▸ **Aim of the task**: Reproduce, exactly and in full, only the lines below from the one containing "y_end = y1 + small * sin(slope)" through the one containing "result = []".

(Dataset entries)
[Start of section]

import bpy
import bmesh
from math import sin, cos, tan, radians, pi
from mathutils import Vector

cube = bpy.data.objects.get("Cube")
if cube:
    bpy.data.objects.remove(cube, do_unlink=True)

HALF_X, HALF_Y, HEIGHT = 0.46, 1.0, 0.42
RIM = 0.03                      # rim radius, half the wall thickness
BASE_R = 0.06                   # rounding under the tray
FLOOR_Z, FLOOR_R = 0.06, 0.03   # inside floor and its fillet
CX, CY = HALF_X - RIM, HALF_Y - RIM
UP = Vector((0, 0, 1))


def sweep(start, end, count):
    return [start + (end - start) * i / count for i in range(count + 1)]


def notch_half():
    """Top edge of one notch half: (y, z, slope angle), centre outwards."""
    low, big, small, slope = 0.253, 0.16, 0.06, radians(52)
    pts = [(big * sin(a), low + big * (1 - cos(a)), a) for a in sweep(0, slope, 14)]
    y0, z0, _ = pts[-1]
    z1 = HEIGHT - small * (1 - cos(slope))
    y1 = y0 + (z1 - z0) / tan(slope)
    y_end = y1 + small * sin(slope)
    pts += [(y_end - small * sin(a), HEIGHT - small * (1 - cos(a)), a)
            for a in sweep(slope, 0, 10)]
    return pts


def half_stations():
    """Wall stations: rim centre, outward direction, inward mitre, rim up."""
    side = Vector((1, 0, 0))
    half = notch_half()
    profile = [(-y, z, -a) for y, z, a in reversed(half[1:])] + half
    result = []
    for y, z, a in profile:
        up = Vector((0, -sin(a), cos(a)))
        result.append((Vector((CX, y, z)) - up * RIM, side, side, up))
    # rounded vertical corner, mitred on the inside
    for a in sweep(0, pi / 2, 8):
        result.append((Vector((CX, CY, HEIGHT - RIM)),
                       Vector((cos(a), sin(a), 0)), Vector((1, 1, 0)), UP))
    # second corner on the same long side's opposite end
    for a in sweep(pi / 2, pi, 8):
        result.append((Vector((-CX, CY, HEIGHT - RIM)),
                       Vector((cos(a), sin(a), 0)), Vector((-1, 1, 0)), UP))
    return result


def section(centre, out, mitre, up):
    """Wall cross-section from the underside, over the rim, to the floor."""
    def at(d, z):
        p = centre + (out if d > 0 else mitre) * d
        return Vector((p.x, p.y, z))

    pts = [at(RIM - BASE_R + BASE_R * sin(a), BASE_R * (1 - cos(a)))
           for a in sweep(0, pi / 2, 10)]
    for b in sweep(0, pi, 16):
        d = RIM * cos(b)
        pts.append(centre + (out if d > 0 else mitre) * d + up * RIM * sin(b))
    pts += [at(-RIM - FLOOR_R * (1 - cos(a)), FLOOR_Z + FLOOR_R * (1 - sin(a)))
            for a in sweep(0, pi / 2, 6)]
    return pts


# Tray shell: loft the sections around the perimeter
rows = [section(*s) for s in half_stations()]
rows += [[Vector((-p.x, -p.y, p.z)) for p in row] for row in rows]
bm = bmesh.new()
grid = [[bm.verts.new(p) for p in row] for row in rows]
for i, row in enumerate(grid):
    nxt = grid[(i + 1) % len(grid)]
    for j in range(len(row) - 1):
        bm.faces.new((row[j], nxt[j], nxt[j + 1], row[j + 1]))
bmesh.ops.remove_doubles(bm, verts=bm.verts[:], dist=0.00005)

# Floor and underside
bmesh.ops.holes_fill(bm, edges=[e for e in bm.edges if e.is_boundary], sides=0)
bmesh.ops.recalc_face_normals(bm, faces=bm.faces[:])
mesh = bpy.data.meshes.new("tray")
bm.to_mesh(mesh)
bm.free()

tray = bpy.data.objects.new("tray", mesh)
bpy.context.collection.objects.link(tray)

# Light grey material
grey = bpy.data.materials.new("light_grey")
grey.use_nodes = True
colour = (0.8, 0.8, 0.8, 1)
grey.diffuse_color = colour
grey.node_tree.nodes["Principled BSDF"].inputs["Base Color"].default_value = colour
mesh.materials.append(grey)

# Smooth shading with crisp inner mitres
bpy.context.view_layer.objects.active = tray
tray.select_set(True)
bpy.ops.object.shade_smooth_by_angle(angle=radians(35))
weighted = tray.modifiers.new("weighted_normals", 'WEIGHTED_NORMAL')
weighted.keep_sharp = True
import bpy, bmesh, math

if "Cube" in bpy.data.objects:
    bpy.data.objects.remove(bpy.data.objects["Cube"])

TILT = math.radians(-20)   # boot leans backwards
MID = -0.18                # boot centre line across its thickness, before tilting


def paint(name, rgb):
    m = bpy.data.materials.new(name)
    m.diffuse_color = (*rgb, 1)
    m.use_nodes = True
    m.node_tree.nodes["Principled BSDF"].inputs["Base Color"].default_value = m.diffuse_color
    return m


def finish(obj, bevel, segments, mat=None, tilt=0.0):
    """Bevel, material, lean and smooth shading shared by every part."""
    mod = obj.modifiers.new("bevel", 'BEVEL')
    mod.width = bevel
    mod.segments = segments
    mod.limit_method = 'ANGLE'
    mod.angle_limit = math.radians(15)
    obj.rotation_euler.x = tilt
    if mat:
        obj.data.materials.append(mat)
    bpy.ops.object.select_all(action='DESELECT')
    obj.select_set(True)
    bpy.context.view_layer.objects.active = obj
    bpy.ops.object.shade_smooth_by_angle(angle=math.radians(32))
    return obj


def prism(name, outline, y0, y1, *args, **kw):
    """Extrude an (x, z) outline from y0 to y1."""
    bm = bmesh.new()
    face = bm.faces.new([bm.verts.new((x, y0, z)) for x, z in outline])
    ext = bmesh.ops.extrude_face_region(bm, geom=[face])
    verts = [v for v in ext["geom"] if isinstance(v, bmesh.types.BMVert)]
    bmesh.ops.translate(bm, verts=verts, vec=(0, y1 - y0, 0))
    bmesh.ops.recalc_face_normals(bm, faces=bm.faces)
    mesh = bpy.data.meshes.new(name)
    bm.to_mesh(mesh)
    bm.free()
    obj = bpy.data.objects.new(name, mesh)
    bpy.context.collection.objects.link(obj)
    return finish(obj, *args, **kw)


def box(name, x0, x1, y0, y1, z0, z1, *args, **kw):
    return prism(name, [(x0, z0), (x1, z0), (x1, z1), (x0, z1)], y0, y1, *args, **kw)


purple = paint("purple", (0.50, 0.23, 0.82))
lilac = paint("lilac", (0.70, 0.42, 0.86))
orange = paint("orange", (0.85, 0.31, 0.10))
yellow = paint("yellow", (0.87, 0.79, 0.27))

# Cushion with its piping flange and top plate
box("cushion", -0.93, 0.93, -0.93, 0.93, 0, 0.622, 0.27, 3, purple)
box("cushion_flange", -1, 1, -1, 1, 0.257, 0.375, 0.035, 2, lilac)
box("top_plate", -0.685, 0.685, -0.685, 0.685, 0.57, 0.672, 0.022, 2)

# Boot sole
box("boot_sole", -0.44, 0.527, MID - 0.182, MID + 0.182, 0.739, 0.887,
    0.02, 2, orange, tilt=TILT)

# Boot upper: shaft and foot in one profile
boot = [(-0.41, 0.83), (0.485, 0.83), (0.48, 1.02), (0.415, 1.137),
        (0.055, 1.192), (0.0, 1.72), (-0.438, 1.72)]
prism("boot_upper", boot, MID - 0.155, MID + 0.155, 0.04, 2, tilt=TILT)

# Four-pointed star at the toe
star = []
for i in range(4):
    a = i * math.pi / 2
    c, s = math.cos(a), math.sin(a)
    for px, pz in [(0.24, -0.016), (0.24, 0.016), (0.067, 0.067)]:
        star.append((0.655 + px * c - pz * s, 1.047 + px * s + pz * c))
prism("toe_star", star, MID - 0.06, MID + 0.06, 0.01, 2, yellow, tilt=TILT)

[End of section]

▸ **Finished task**:
    y_end = y1 + small * sin(slope)
    pts += [(y_end - small * sin(a), HEIGHT - small * (1 - cos(a)), a)
            for a in sweep(slope, 0, 10)]
    return pts


def half_stations():
    """Wall stations: rim centre, outward direction, inward mitre, rim up."""
    side = Vector((1, 0, 0))
    half = notch_half()
    profile = [(-y, z, -a) for y, z, a in reversed(half[1:])] + half
    result = []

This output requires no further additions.